Edgewood Park was a recreational resort established in 1912 by the Edgewood Highlands Land Company.

The park area was made accessible from the newly-constructed Birmingham & Edgewood Electric Railway. The grounds were initially operated by the Edgewood Country Club, which erected a clubhouse on the site in anticipation of the damming of Shades Creek at Columbiana Road to form an artificial lake. In 1914 they sold the property to the Birmingham Motor & Country Club, which planned an auto racing course around the perimeter of the anticipated lake. The present Lakeshore Drive and South Lakeshore Drive were graded as part of that course.

By the time the dam was completed in 1915 the attraction was being operated by Hugh Hill's Hilllco Amusement Enterprise. The lake was stocked with sport fish.

In the 1920s, the clubhouse was operated as a business by Grapico bottler Raymond Rochelle, and the park became a popular site for weekend recreation as well as for large gatherings. Mamie Smith's Jazz Hounds played a "Big Midnight Frolic" in the clubhouse on December 23, 1921, with the Norfolk Jazz Quartet opening the show. The Birmingham Elk's Lodge held their Labor Day celebration here, and the Ku Klux Klan initiated hundreds, including Hugo Black, at a huge rally on September 11, 1923 which started with parades in downtown Birmingham and ended with dancing, fireworks, an aerial display by Glenn Messer, and a huge barbecue on the shore of the then-dry lake bed at Edgewood Park.

In 1924 the park's summer season began on May 22 with dancing to the sounds of the Pennsylvania Serenaders. The redecorated dance hall, dubbed "Dreamland", was managed by Jack McLain and featured the "Dreamland Ramblers" as its regular nightly band. Another new feature was the paving on the roadway leading to the clubhouse.

The clubhouse, having been vacant for several years, was demolished by its owners, the Investor's Syndicate of Minneapolis, Minnesota, in 1938. In the 1940s the property, which had been deeded to Jefferson County, was turned over in part to Howard College, which relocated to the area in 1957.
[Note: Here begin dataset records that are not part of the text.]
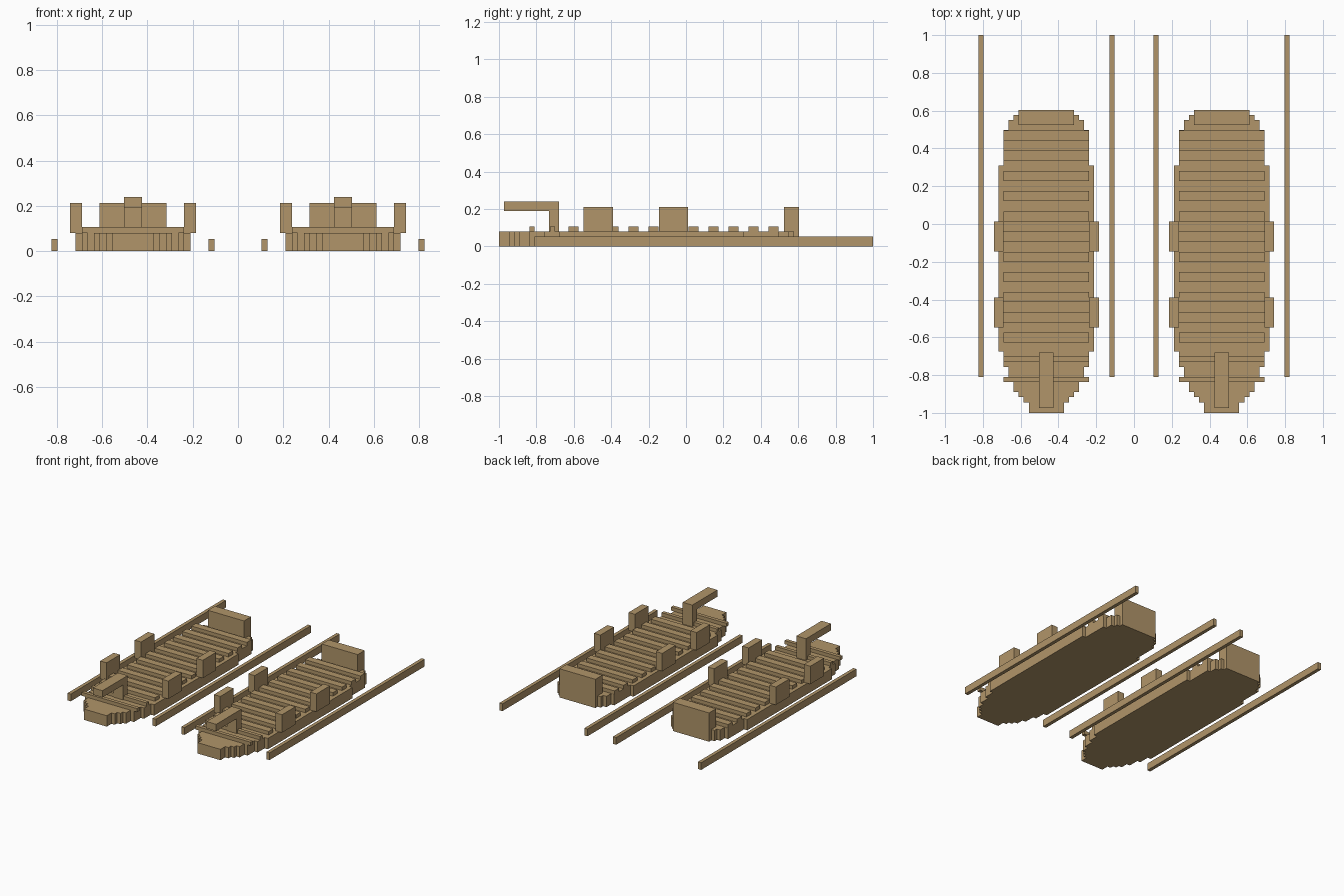
import bpy
import bmesh

cube = bpy.data.objects.get("Cube")
if cube:
    bpy.data.objects.remove(cube, do_unlink=True)

wood = bpy.data.materials.new("tan wood")
wood.use_nodes = True
TAN = (0.44, 0.30, 0.142, 1)
wood.diffuse_color = TAN
wood.node_tree.nodes["Principled BSDF"].inputs["Base Color"].default_value = TAN

CENTRE = 0.464      # middle of each sled board
DECK = 0.08         # top of the board
SLAT_TOP = 0.106


def finish(name, bm):
    bmesh.ops.recalc_face_normals(bm, faces=bm.faces)
    mesh = bpy.data.meshes.new(name)
    bm.to_mesh(mesh)
    bm.free()
    mesh.materials.append(wood)
    obj = bpy.data.objects.new(name, mesh)
    bpy.context.collection.objects.link(obj)
    return obj


def box(name, x, y, z):
    """Box from (low, high) pairs along each axis."""
    bm = bmesh.new()
    bmesh.ops.create_cube(bm, size=1)
    for v in bm.verts:
        for i, (low, high) in enumerate((x, y, z)):
            v.co[i] = high if v.co[i] > 0 else low
    return finish(name, bm)


def board(name, cx):
    """Stepped outline, mirrored about the board's middle and extruded."""
    # Half width of each step and the y where it ends, front to back
    steps = [(0.093, -0.945), (0.12, -0.917), (0.147, -0.89), (0.173, -0.836),
             (0.2, -0.756), (0.226, -0.676), (0.253, 0.31), (0.226, 0.497),
             (0.2, 0.55), (0.173, 0.577), (0.147, 0.604)]
    side, start = [], -1.0
    for half, end in steps:
        side += [(half, start), (half, end)]
        start = end
    outline = side + [(-x, y) for x, y in reversed(side)]
    bm = bmesh.new()
    face = bm.faces.new([bm.verts.new((cx + x, y, 0)) for x, y in outline])
    top = bmesh.ops.extrude_face_region(bm, geom=[face])["geom"]
    for v in top:
        if isinstance(v, bmesh.types.BMVert):
            v.co.z = DECK
    return finish(name, bm)


for label, sign in (("left", 1), ("right", -1)):
    cx = sign * CENTRE
    board(f"{label}_board", cx)

    # Cross slats: evenly spaced wide ones and two thin ones near the tip
    slats = [(-0.628 + 0.107 * i, 0.053) for i in range(11)]
    slats += [(-0.727, 0.027), (-0.837, 0.027)]
    for i, (y, depth) in enumerate(slats):
        box(f"{label}_slat_{i + 1}", (cx - 0.226, cx + 0.226),
            (y, y + depth), (DECK, SLAT_TOP))

    # Upright blocks along both edges
    for y in (-0.547, -0.145):
        for edge in (-1, 1):
            mid = cx + edge * 0.252
            box(f"{label}_side_block", (mid - 0.026, mid + 0.026),
                (y, y + 0.157), (DECK, 0.212))

    # Back plate, then toe post with its forward bar
    box(f"{label}_back_plate", (cx - 0.147, cx + 0.147), (0.523, 0.604), (DECK, 0.212))
    box(f"{label}_toe_post", (cx - 0.039, cx + 0.039), (-0.733, -0.68), (DECK, 0.19))
    box(f"{label}_toe_bar", (cx - 0.039, cx + 0.039), (-0.973, -0.68), (0.19, 0.24))

    # Long poles lying on either side
    for edge in (-1, 1):
        mid = cx + edge * 0.347
        box(f"{label}_pole", (mid - 0.013, mid + 0.013), (-0.81, 1.0), (0, 0.053))
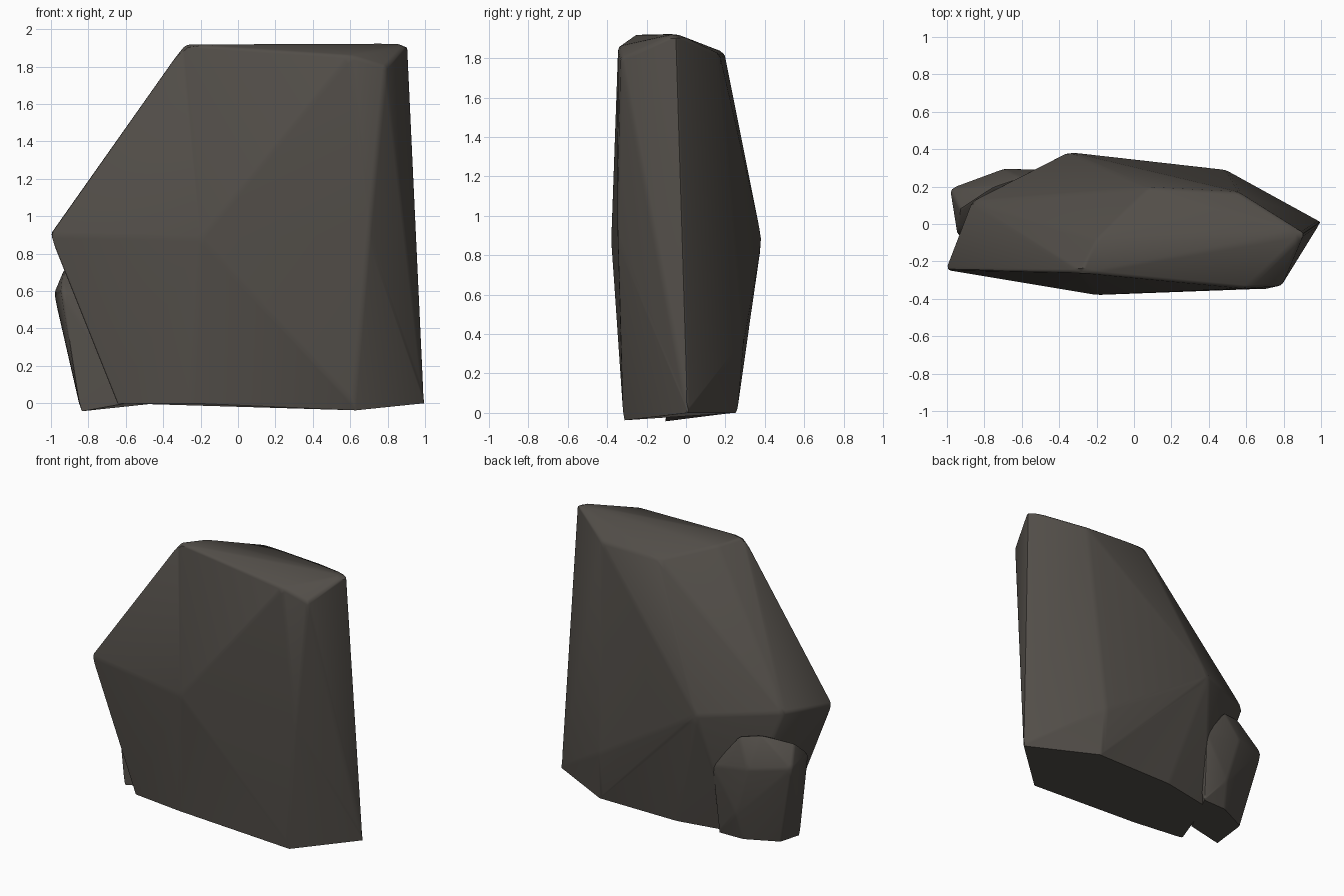
import bpy, bmesh, math

if "Cube" in bpy.data.objects:
    bpy.data.objects.remove(bpy.data.objects["Cube"])

stone = bpy.data.materials.new("dark grey stone")
stone.diffuse_color = (0.085, 0.076, 0.066, 1)
stone.use_nodes = True
stone.node_tree.nodes["Principled BSDF"].inputs["Base Color"].default_value = stone.diffuse_color


def rock(name, corners, edge):
    """Faceted boulder: hull around corner points with softly worn edges."""
    bm = bmesh.new()
    for c in corners:
        bm.verts.new(c)
    res = bmesh.ops.convex_hull(bm, input=bm.verts[:])
    loose = [v for v in bm.verts if not v.link_faces]
    bmesh.ops.delete(bm, geom=loose, context='VERTS')
    bmesh.ops.dissolve_limit(bm, angle_limit=math.radians(3),
                             verts=bm.verts[:], edges=bm.edges[:])
    # wear every edge except those touching the ground
    worn = [e for e in bm.edges if max(v.co.z for v in e.verts) > 0.01]
    bmesh.ops.bevel(bm, geom=worn, offset=edge, segments=2, profile=0.5,
                    affect='EDGES', clamp_overlap=True)
    bmesh.ops.recalc_face_normals(bm, faces=bm.faces[:])
    me = bpy.data.meshes.new(name)
    bm.to_mesh(me)
    bm.free()
    me.materials.append(stone)
    ob = bpy.data.objects.new(name, me)
    bpy.context.collection.objects.link(ob)
    bpy.ops.object.select_all(action='DESELECT')
    ob.select_set(True)
    bpy.context.view_layer.objects.active = ob
    bpy.ops.object.shade_smooth_by_angle(angle=math.radians(35))
    return ob


# large standing slab
rock("main_boulder", [
    # ground outline
    (-0.65, -0.26, 0), (-0.25, -0.31, 0), (0.62, -0.32, 0), (1.0, 0.01, 0),
    (0.5, 0.26, 0), (-0.1, 0.25, 0), (-0.5, 0.18, 0),
    # widest belt
    (-1.01, -0.245, 0.9), (-0.2, -0.38, 0.88), (0.7, -0.35, 0.9),
    (-0.35, 0.385, 0.88), (-0.87, 0.12, 0.94), (0.49, 0.29, 0.35),
    # crown
    (-0.29, -0.26, 1.92), (0.6, -0.345, 1.86), (0.79, -0.33, 1.8),
    (0.91, -0.05, 1.925), (0.56, 0.17, 1.82), (0.08, 0.195, 1.83),
    (-0.2, -0.08, 1.9),
], 0.018)

# small stone leaning on the back left foot
rock("small_boulder", [
    (-0.85, -0.1, 0), (-0.85, 0.12, 0), (-0.62, 0.23, 0), (-0.43, 0.24, 0),
    (-0.6, -0.1, 0),
    (-0.985, 0.19, 0.59), (-0.945, -0.06, 0.6), (-0.93, 0.08, 0.72),
    (-0.7, 0.295, 0.55), (-0.55, 0.295, 0.5), (-0.41, 0.29, 0.5),
    (-0.6, 0.25, 0.75), (-0.75, 0.2, 0.78), (-0.6, 0.28, 0.2),
    (-0.5, 0.0, 0.5),
], 0.015)
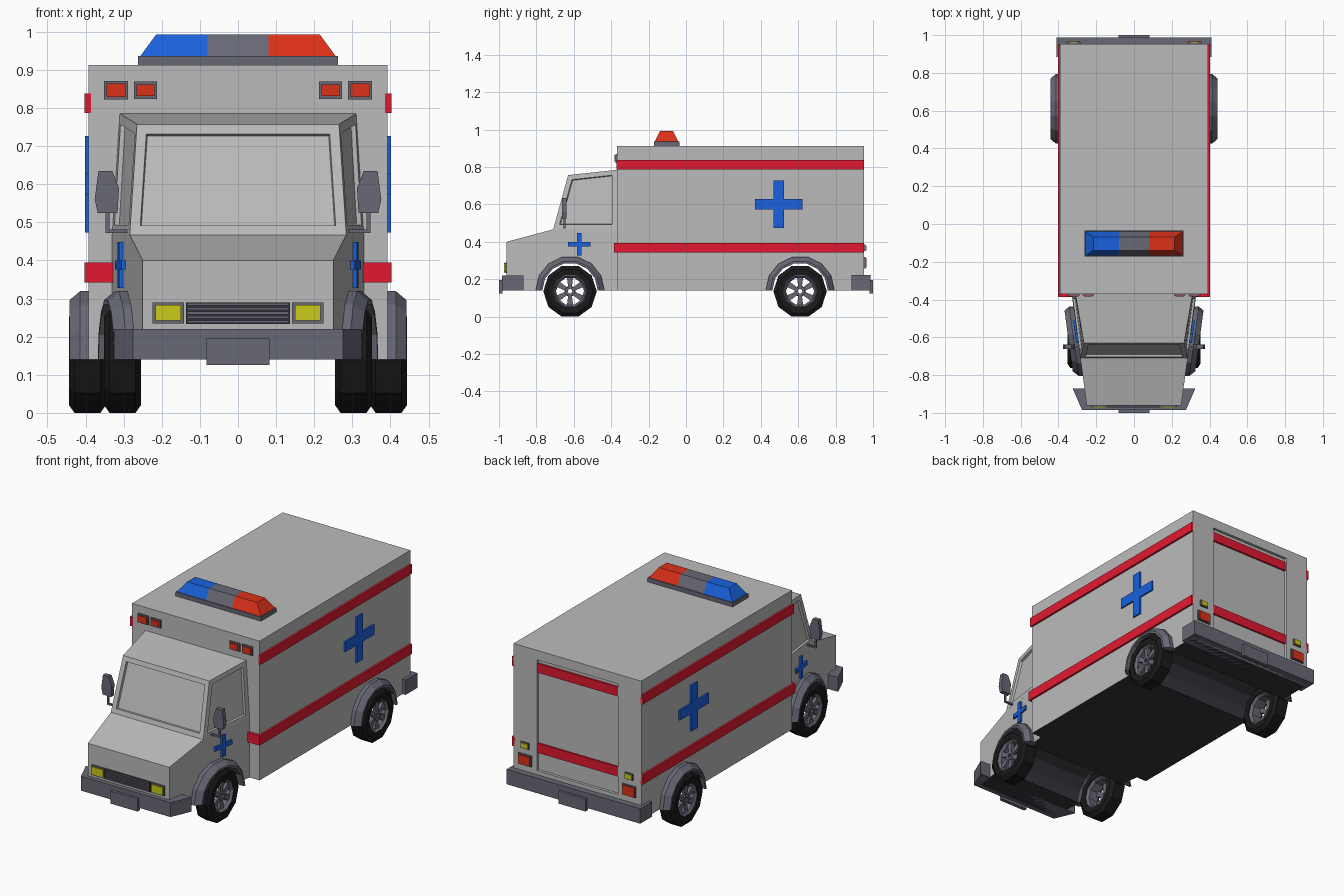
import bpy, bmesh
from math import sin, cos, pi

if "Cube" in bpy.data.objects:
    bpy.data.objects.remove(bpy.data.objects["Cube"])


def material(name, rgb):
    m = bpy.data.materials.new(name)
    m.diffuse_color = (*rgb, 1)
    m.use_nodes = True
    m.node_tree.nodes["Principled BSDF"].inputs["Base Color"].default_value = m.diffuse_color
    return m


RED = material("red", (0.75, 0.01, 0.03))
LAMP = material("lamp_red", (0.72, 0.03, 0.01))
BLUE = material("blue", (0.01, 0.12, 0.72))
YELLOW = material("yellow", (0.6, 0.6, 0.01))
TRIM = material("trim", (0.14, 0.14, 0.18))
DARK = material("underside", (0.035, 0.035, 0.045))
TYRE = material("tyre", (0.01, 0.01, 0.01))
WHITE = material("body", (0.5, 0.5, 0.5))


def loft(name, loops, mat=WHITE, ring=False, under=False, edit=None):
    """Join equal point loops; ring closes last to first, otherwise ends are capped."""
    bm = bmesh.new()
    rows = [[bm.verts.new(p) for p in lp] for lp in loops]
    n = len(rows[0])
    pairs = list(zip(rows, rows[1:])) + ([(rows[-1], rows[0])] if ring else [])
    for a, b in pairs:
        for i in range(n):
            bm.faces.new((a[i], a[(i + 1) % n], b[(i + 1) % n], b[i]))
    if not ring:
        bm.faces.new(rows[0])
        bm.faces.new(rows[-1])
    bmesh.ops.recalc_face_normals(bm, faces=bm.faces)
    bm.normal_update()
    if edit:
        edit(bm)
    me = bpy.data.meshes.new(name)
    me.materials.append(mat)
    if under:
        me.materials.append(DARK)
        for f in bm.faces:
            if max(v.co.z for v in f.verts) < 0.33 and abs(f.normal.x) < 0.5:
                f.material_index = 1
    bm.to_mesh(me)
    bm.free()
    ob = bpy.data.objects.new(name, me)
    bpy.context.collection.objects.link(ob)
    return ob


def box(name, x, y, z, mat=WHITE, slope=0):
    """Box from ranges; slope slants x along y to follow the tapered cab."""
    yc = sum(y) / 2
    return loft(name, [[(a + slope * (b - yc), b, c) for a, b in
                        ((x[0], y[0]), (x[1], y[0]), (x[1], y[1]), (x[0], y[1]))] for c in z], mat)


def mirrored_box(name, x, *args, slope=0, **kw):
    for s, side in ((1, "right"), (-1, "left")):
        box(f"{name}_{side}", sorted((s * x[0], s * x[1])), *args, slope=s * slope, **kw)


FLOOR, FRONT, REAR = 0.14, -0.62, 0.61
K = 0.08 / 0.59


def cab_x(y):
    return 0.25 + (y + 0.96) * K


def arch(yc, r=0.152, n=7):
    return [(yc + r * cos(pi * i / n), FLOOR + r * sin(pi * i / n)) for i in range(n + 1)]


# Rear box body with wheel well and recessed rear door
prof = [(-0.37, FLOOR), (-0.37, 0.913), (0.937, 0.913), (0.937, FLOOR)] + arch(REAR)
loft("box_body", [[(x, y, z) for y, z in prof] for x in (-0.392, 0.392)], under=True)
mirrored_box("door_post", (0.25, 0.392), (0.937, 0.952), (FLOOR, 0.913))
box("door_header", (-0.25, 0.25), (0.937, 0.952), (0.86, 0.913))
box("door_sill", (-0.25, 0.25), (0.937, 0.952), (FLOOR, 0.245))

# Lower cab with hood and wheel well
prof = [(-0.96, FLOOR), (-0.96, 0.40), (-0.71, 0.467), (-0.37, 0.467), (-0.37, FLOOR)] + arch(FRONT)
loft("cab_lower", [[(s * cab_x(y), y, z) for y, z in prof] for s in (-1, 1)], under=True)


# Upper cab with recessed windshield and side windows
def windows(bm):
    panes = [f for f in bm.faces if f.normal.y < -0.8 or abs(f.normal.x) > 0.7]
    bmesh.ops.inset_individual(bm, faces=panes, thickness=0.026, use_even_offset=True)
    bmesh.ops.inset_individual(bm, faces=panes, thickness=0.004, depth=-0.012)


prof = [(-0.71, 0.467, 0.284), (-0.63, 0.757, 0.265), (-0.37, 0.785, 0.31), (-0.37, 0.467, 0.33)]
loft("cab_upper", [[(s * x, y, z) for y, z, x in prof] for s in (-1, 1)], edit=windows)

# Red stripes on sides, box front and rear door
for part, z in (("upper", (0.787, 0.838)), ("lower", (0.342, 0.395))):
    mirrored_box(f"{part}_stripe", (0.385, 0.403), (-0.372, 0.952), z, RED)
    box(f"{part}_door_stripe", (-0.25, 0.25), (0.93, 0.947), z, RED)
mirrored_box("front_stripe", (0.30, 0.403), (-0.386, -0.365), (0.342, 0.395), RED)

# Blue crosses
for part, x, y, z, h, w, k in (("box", 0.39, 0.497, 0.60, 0.127, 0.028, 0),
                               ("cab", cab_x(-0.57), -0.57, 0.388, 0.06, 0.012, K)):
    xr = (x - 0.01, x + 0.011)
    mirrored_box(f"{part}_cross_upright", xr, (y - w, y + w), (z - h, z + h), BLUE, slope=k)
    mirrored_box(f"{part}_cross_bar", xr, (y - h, y + h), (z - w, z + w), BLUE, slope=k)

# Bumpers and blank plates
loft("front_bumper", [[(-0.275, -0.985, z), (0.275, -0.985, z), (0.325, -0.87, z), (-0.325, -0.87, z)]
                      for z in (FLOOR, 0.22)], TRIM)
box("rear_bumper", (-0.41, 0.41), (0.885, 0.987), (FLOOR, 0.223), TRIM)
box("front_plate", (-0.083, 0.083), (-1.0, -0.98), (0.125, 0.195), TRIM)
box("rear_plate", (-0.083, 0.083), (0.98, 1.0), (0.125, 0.195), TRIM)

# Grille with slats
box("grille_back", (-0.137, 0.137), (-0.966, -0.95), (0.233, 0.29), DARK)
for i in range(5):
    z = 0.236 + i * 0.0113
    box(f"grille_slat_{i}", (-0.134, 0.134), (-0.972, -0.96), (z, z + 0.007), TRIM)


# Framed lamps; d is the outward direction along y
def lamp(name, x, y, z, d, mat, rim=0.007):
    mirrored_box(f"{name}_frame", x, sorted((y - d * 0.01, y + d * 0.008)), z, TRIM)
    mirrored_box(name, (x[0] + rim, x[1] - rim), sorted((y, y + d * 0.013)),
                 (z[0] + rim, z[1] - rim), mat)


lamp("headlight", (0.142, 0.224), -0.96, (0.235, 0.29), -1, YELLOW)
lamp("outer_front_lamp", (0.288, 0.352), -0.37, (0.822, 0.871), -1, LAMP)
lamp("inner_front_lamp", (0.212, 0.273), -0.37, (0.824, 0.869), -1, LAMP)
lamp("rear_indicator", (0.295, 0.345), 0.952, (0.35, 0.385), 1, YELLOW, 0.004)
lamp("tail_lamp", (0.28, 0.36), 0.952, (0.258, 0.318), 1, LAMP, 0.005)

# Roof light bar
box("light_bar_base", (-0.262, 0.262), (-0.172, -0.035), (0.91, 0.936), TRIM)


def lens_section(x, h, z):
    return [(x, -0.104 - 0.064, 0.935), (x, -0.104 - h, z), (x, -0.104 + h, z), (x, -0.104 + 0.064, 0.935)]


loft("light_bar_centre", [lens_section(x, 0.035, 0.992) for x in (-0.08, 0.08)], TRIM)
for s, name, mat in ((-1, "blue_light", BLUE), (1, "red_light", LAMP)):
    end = lens_section(s * 0.257, 0.035, 0.992)
    end[1] = (s * 0.215, *end[1][1:])
    end[2] = (s * 0.215, *end[2][1:])
    loft(name, [lens_section(s * 0.08, 0.035, 0.992), end], mat)

# Door mirrors on bent arms
for s, side in ((1, "right"), (-1, "left")):
    outline = [(0.316, 0.525), (0.368, 0.525), (0.376, 0.56), (0.366, 0.635), (0.33, 0.635), (0.312, 0.59)]
    loft(f"mirror_{side}", [[(s * x, y, z) for x, z in outline] for y in (-0.662, -0.638)], TRIM)
mirrored_box("mirror_stem", (0.337, 0.347), (-0.655, -0.645), (0.475, 0.53), TRIM)
mirrored_box("mirror_arm", (0.275, 0.347), (-0.655, -0.645), (0.472, 0.481), TRIM)


# Wheel rings revolved about the axle
def revolve(name, section, xc, yc, zc, mat, n=10):
    return loft(name, [[(xc + dx, yc + r * cos(2 * pi * i / n), zc + r * sin(2 * pi * i / n))
                        for r, dx in section] for i in range(n)], mat, ring=True)


for label, yc, xc, base, k in (("front", FRONT, 0.303, cab_x(FRONT), K), ("rear", REAR, 0.395, 0.392, 0)):
    for s, side in ((1, "right"), (-1, "left")):
        tag = f"{label}_{side}"
        zc = 0.136
        revolve(f"tyre_{tag}", [(0.09, -0.046), (0.122, -0.048), (0.143, -0.034), (0.143, 0.034),
                                (0.122, 0.048), (0.09, 0.046)], s * xc, yc, zc, TYRE)
        revolve(f"rim_{tag}", [(0.075, -0.03), (0.093, -0.04), (0.093, 0.04), (0.086, 0.044), (0.075, 0.03)],
                s * xc, yc, zc, TRIM)
        revolve(f"hub_{tag}", [(0.012, 0.012 * s), (0.03, 0.012 * s), (0.026, 0.036 * s), (0.012, 0.036 * s)],
                s * xc, yc, zc, TRIM)
        # Six tapered spokes
        for j in range(6):
            a = pi / 6 + j * pi / 3
            loops = [[(s * (xc + dx), yc + r * cos(a) - t * sin(a), zc + r * sin(a) + t * cos(a))
                      for dx, t in ((0.015, -w), (0.015, w), (0.032, w), (0.032, -w))]
                     for r, w in ((0.024, 0.01), (0.08, 0.017))]
            loft(f"spoke_{tag}_{j}", loops, TRIM)
        # Chamfered fender flare
        section = [(0.148, -0.02), (0.148, 0.05), (0.160, 0.05), (0.184, 0.022), (0.184, -0.02)]
        loops = []
        for i in range(8):
            t = pi * i / 7
            loops.append([(s * (base + k * r * cos(t) + dx), yc + r * cos(t), FLOOR + r * sin(t))
                          for r, dx in section])
        loft(f"fender_{tag}", loops, TRIM)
The woods around the former lake bed and creek banks remained popular with hunters and fishermen, often in defiance of the law, well into the 1960s when development overtook the area.


  • "Edgewood Park has Gala Opening Tonight" (May 22, 1924) In Birmingham This Week, Vol. 3, No. 4, p. 7
  • Summe, Sheryl Spradling. (2001) Homewood: The Life of a City. Homewood: Friends of the Homewood Public Library.